_SOURCE DATA:_
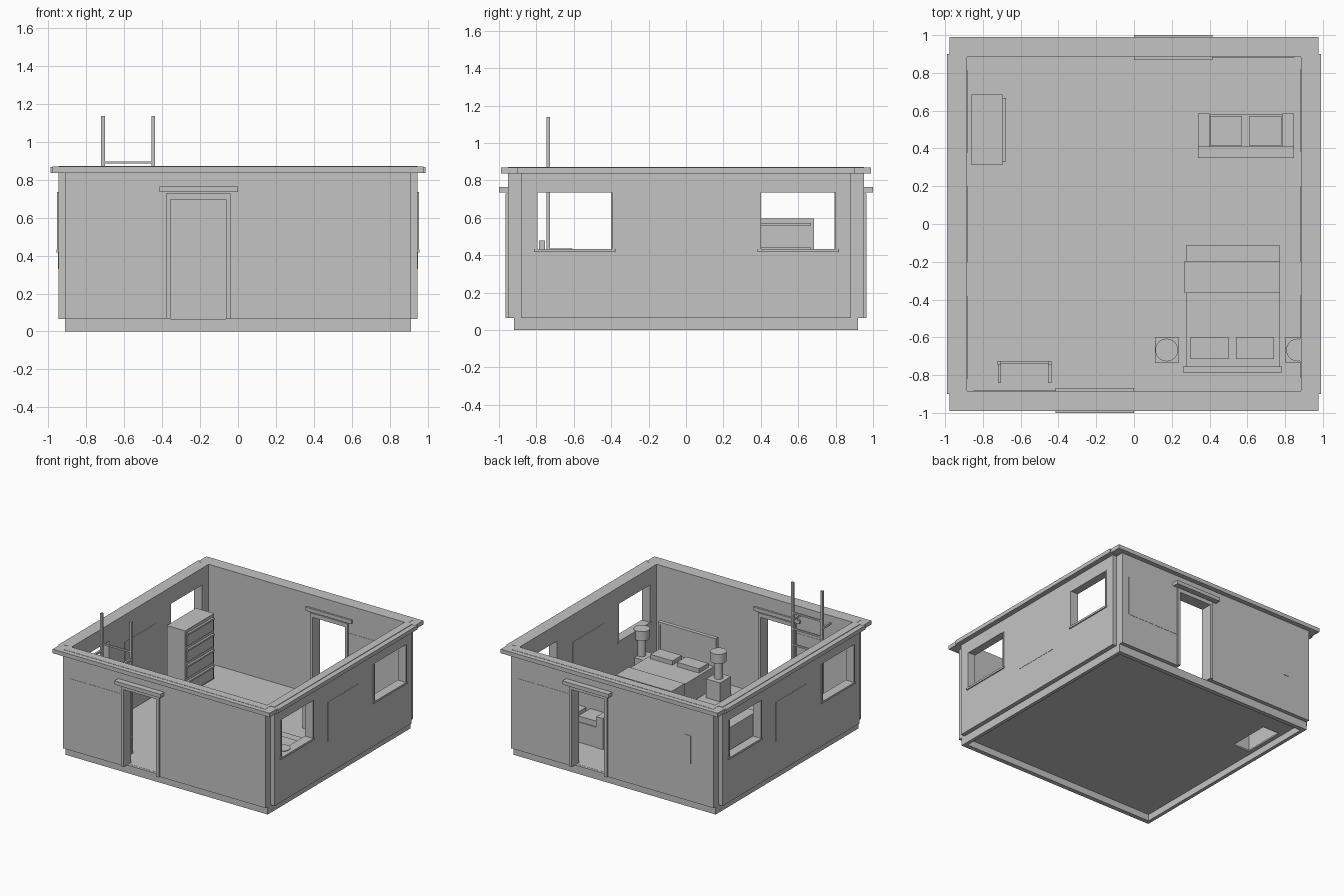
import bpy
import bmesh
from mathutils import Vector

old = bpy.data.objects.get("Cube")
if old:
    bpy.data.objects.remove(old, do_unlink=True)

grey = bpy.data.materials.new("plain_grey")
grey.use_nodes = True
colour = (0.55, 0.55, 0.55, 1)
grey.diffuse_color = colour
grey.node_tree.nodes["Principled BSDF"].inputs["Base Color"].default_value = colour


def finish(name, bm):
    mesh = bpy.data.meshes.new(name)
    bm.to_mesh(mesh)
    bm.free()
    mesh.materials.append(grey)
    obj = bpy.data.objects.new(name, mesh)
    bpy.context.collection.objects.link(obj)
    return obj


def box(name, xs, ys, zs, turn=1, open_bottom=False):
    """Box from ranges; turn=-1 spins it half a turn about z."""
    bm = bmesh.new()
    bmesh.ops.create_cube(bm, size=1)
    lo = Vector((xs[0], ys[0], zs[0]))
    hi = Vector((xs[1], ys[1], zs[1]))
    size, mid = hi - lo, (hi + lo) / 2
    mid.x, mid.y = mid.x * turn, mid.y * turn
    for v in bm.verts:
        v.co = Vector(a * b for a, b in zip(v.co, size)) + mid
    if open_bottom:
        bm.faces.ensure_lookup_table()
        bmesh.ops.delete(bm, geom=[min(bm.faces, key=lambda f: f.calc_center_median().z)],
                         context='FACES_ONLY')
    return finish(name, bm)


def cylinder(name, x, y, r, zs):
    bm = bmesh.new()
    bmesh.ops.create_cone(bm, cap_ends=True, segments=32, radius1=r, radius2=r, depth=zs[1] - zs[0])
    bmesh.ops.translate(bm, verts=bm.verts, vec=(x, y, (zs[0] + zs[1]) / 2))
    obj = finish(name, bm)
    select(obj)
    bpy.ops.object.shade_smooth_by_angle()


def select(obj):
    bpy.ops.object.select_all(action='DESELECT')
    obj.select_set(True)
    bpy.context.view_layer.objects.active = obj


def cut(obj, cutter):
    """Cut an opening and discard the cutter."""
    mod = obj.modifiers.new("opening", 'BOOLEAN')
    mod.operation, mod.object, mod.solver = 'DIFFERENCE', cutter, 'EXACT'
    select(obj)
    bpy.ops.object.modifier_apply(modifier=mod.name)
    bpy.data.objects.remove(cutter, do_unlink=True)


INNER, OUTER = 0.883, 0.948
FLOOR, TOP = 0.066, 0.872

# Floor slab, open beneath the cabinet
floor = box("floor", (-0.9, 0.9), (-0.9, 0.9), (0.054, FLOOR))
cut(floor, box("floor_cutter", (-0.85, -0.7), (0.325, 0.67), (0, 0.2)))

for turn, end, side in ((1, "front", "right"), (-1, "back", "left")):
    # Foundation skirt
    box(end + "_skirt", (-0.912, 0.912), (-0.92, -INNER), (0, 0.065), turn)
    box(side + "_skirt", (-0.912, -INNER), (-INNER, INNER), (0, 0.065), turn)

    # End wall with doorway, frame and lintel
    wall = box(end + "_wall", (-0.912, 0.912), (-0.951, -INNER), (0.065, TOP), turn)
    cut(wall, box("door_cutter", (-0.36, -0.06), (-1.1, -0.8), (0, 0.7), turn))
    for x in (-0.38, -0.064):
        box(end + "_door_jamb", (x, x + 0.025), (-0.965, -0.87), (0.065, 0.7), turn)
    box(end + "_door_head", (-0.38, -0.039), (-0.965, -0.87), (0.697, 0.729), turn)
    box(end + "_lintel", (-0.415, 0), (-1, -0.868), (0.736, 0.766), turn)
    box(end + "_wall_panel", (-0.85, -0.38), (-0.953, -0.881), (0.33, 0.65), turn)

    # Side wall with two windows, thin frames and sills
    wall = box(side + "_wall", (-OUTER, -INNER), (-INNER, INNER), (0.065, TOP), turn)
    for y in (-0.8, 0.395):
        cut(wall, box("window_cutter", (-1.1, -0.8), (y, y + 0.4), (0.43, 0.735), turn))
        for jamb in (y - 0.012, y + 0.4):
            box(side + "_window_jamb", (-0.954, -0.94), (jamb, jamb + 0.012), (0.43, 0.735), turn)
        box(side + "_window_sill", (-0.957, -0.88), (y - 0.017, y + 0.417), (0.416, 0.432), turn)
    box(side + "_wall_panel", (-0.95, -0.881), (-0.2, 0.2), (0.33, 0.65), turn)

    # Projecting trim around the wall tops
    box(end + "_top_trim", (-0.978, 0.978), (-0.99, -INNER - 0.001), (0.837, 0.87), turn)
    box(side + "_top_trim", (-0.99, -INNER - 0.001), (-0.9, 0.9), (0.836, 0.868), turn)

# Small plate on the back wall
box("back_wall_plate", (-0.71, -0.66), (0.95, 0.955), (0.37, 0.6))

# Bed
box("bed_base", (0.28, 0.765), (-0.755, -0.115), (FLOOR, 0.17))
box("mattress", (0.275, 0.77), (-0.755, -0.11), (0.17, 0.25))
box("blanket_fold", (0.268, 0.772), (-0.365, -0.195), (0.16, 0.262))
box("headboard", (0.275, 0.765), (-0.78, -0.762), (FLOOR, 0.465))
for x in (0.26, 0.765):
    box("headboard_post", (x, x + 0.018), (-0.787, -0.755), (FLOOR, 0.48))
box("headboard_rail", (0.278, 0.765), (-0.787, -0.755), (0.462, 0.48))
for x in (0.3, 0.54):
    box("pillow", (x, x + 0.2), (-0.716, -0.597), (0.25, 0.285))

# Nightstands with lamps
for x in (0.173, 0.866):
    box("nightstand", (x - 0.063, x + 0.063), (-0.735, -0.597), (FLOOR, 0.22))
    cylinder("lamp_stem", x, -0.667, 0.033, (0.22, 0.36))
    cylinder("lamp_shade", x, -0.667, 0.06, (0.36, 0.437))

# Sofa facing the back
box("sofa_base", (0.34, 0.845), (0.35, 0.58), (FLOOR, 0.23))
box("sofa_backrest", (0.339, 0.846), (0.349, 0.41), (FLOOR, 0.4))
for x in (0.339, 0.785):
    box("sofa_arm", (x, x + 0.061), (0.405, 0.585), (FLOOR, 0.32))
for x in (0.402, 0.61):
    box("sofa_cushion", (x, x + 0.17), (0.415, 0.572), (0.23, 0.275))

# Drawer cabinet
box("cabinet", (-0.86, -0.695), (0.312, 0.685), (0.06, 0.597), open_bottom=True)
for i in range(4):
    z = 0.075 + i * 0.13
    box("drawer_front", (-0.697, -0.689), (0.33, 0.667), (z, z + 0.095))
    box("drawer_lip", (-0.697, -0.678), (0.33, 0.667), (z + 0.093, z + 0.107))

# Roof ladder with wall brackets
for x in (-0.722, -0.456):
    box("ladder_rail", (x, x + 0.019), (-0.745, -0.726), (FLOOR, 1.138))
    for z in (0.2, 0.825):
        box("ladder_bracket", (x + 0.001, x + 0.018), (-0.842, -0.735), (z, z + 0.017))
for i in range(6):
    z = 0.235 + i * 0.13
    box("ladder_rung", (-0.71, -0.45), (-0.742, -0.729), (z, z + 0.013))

_WHAT NEEDS TO BE DONE:_
Return each entry exactly as it stands above, apart from any images.

_PROBLEM SOLUTION:_
import bpy
import bmesh
from mathutils import Vector

old = bpy.data.objects.get("Cube")
if old:
    bpy.data.objects.remove(old, do_unlink=True)

grey = bpy.data.materials.new("plain_grey")
grey.use_nodes = True
colour = (0.55, 0.55, 0.55, 1)
grey.diffuse_color = colour
grey.node_tree.nodes["Principled BSDF"].inputs["Base Color"].default_value = colour


def finish(name, bm):
    mesh = bpy.data.meshes.new(name)
    bm.to_mesh(mesh)
    bm.free()
    mesh.materials.append(grey)
    obj = bpy.data.objects.new(name, mesh)
    bpy.context.collection.objects.link(obj)
    return obj


def box(name, xs, ys, zs, turn=1, open_bottom=False):
    """Box from ranges; turn=-1 spins it half a turn about z."""
    bm = bmesh.new()
    bmesh.ops.create_cube(bm, size=1)
    lo = Vector((xs[0], ys[0], zs[0]))
    hi = Vector((xs[1], ys[1], zs[1]))
    size, mid = hi - lo, (hi + lo) / 2
    mid.x, mid.y = mid.x * turn, mid.y * turn
    for v in bm.verts:
        v.co = Vector(a * b for a, b in zip(v.co, size)) + mid
    if open_bottom:
        bm.faces.ensure_lookup_table()
        bmesh.ops.delete(bm, geom=[min(bm.faces, key=lambda f: f.calc_center_median().z)],
                         context='FACES_ONLY')
    return finish(name, bm)


def cylinder(name, x, y, r, zs):
    bm = bmesh.new()
    bmesh.ops.create_cone(bm, cap_ends=True, segments=32, radius1=r, radius2=r, depth=zs[1] - zs[0])
    bmesh.ops.translate(bm, verts=bm.verts, vec=(x, y, (zs[0] + zs[1]) / 2))
    obj = finish(name, bm)
    select(obj)
    bpy.ops.object.shade_smooth_by_angle()


def select(obj):
    bpy.ops.object.select_all(action='DESELECT')
    obj.select_set(True)
    bpy.context.view_layer.objects.active = obj


def cut(obj, cutter):
    """Cut an opening and discard the cutter."""
    mod = obj.modifiers.new("opening", 'BOOLEAN')
    mod.operation, mod.object, mod.solver = 'DIFFERENCE', cutter, 'EXACT'
    select(obj)
    bpy.ops.object.modifier_apply(modifier=mod.name)
    bpy.data.objects.remove(cutter, do_unlink=True)


INNER, OUTER = 0.883, 0.948
FLOOR, TOP = 0.066, 0.872

# Floor slab, open beneath the cabinet
floor = box("floor", (-0.9, 0.9), (-0.9, 0.9), (0.054, FLOOR))
cut(floor, box("floor_cutter", (-0.85, -0.7), (0.325, 0.67), (0, 0.2)))

for turn, end, side in ((1, "front", "right"), (-1, "back", "left")):
    # Foundation skirt
    box(end + "_skirt", (-0.912, 0.912), (-0.92, -INNER), (0, 0.065), turn)
    box(side + "_skirt", (-0.912, -INNER), (-INNER, INNER), (0, 0.065), turn)

    # End wall with doorway, frame and lintel
    wall = box(end + "_wall", (-0.912, 0.912), (-0.951, -INNER), (0.065, TOP), turn)
    cut(wall, box("door_cutter", (-0.36, -0.06), (-1.1, -0.8), (0, 0.7), turn))
    for x in (-0.38, -0.064):
        box(end + "_door_jamb", (x, x + 0.025), (-0.965, -0.87), (0.065, 0.7), turn)
    box(end + "_door_head", (-0.38, -0.039), (-0.965, -0.87), (0.697, 0.729), turn)
    box(end + "_lintel", (-0.415, 0), (-1, -0.868), (0.736, 0.766), turn)
    box(end + "_wall_panel", (-0.85, -0.38), (-0.953, -0.881), (0.33, 0.65), turn)

    # Side wall with two windows, thin frames and sills
    wall = box(side + "_wall", (-OUTER, -INNER), (-INNER, INNER), (0.065, TOP), turn)
    for y in (-0.8, 0.395):
        cut(wall, box("window_cutter", (-1.1, -0.8), (y, y + 0.4), (0.43, 0.735), turn))
        for jamb in (y - 0.012, y + 0.4):
            box(side + "_window_jamb", (-0.954, -0.94), (jamb, jamb + 0.012), (0.43, 0.735), turn)
        box(side + "_window_sill", (-0.957, -0.88), (y - 0.017, y + 0.417), (0.416, 0.432), turn)
    box(side + "_wall_panel", (-0.95, -0.881), (-0.2, 0.2), (0.33, 0.65), turn)

    # Projecting trim around the wall tops
    box(end + "_top_trim", (-0.978, 0.978), (-0.99, -INNER - 0.001), (0.837, 0.87), turn)
    box(side + "_top_trim", (-0.99, -INNER - 0.001), (-0.9, 0.9), (0.836, 0.868), turn)

# Small plate on the back wall
box("back_wall_plate", (-0.71, -0.66), (0.95, 0.955), (0.37, 0.6))

# Bed
box("bed_base", (0.28, 0.765), (-0.755, -0.115), (FLOOR, 0.17))
box("mattress", (0.275, 0.77), (-0.755, -0.11), (0.17, 0.25))
box("blanket_fold", (0.268, 0.772), (-0.365, -0.195), (0.16, 0.262))
box("headboard", (0.275, 0.765), (-0.78, -0.762), (FLOOR, 0.465))
for x in (0.26, 0.765):
    box("headboard_post", (x, x + 0.018), (-0.787, -0.755), (FLOOR, 0.48))
box("headboard_rail", (0.278, 0.765), (-0.787, -0.755), (0.462, 0.48))
for x in (0.3, 0.54):
    box("pillow", (x, x + 0.2), (-0.716, -0.597), (0.25, 0.285))

# Nightstands with lamps
for x in (0.173, 0.866):
    box("nightstand", (x - 0.063, x + 0.063), (-0.735, -0.597), (FLOOR, 0.22))
    cylinder("lamp_stem", x, -0.667, 0.033, (0.22, 0.36))
    cylinder("lamp_shade", x, -0.667, 0.06, (0.36, 0.437))

# Sofa facing the back
box("sofa_base", (0.34, 0.845), (0.35, 0.58), (FLOOR, 0.23))
box("sofa_backrest", (0.339, 0.846), (0.349, 0.41), (FLOOR, 0.4))
for x in (0.339, 0.785):
    box("sofa_arm", (x, x + 0.061), (0.405, 0.585), (FLOOR, 0.32))
for x in (0.402, 0.61):
    box("sofa_cushion", (x, x + 0.17), (0.415, 0.572), (0.23, 0.275))

# Drawer cabinet
box("cabinet", (-0.86, -0.695), (0.312, 0.685), (0.06, 0.597), open_bottom=True)
for i in range(4):
    z = 0.075 + i * 0.13
    box("drawer_front", (-0.697, -0.689), (0.33, 0.667), (z, z + 0.095))
    box("drawer_lip", (-0.697, -0.678), (0.33, 0.667), (z + 0.093, z + 0.107))

# Roof ladder with wall brackets
for x in (-0.722, -0.456):
    box("ladder_rail", (x, x + 0.019), (-0.745, -0.726), (FLOOR, 1.138))
    for z in (0.2, 0.825):
        box("ladder_bracket", (x + 0.001, x + 0.018), (-0.842, -0.735), (z, z + 0.017))
for i in range(6):
    z = 0.235 + i * 0.13
    box("ladder_rung", (-0.71, -0.45), (-0.742, -0.729), (z, z + 0.013))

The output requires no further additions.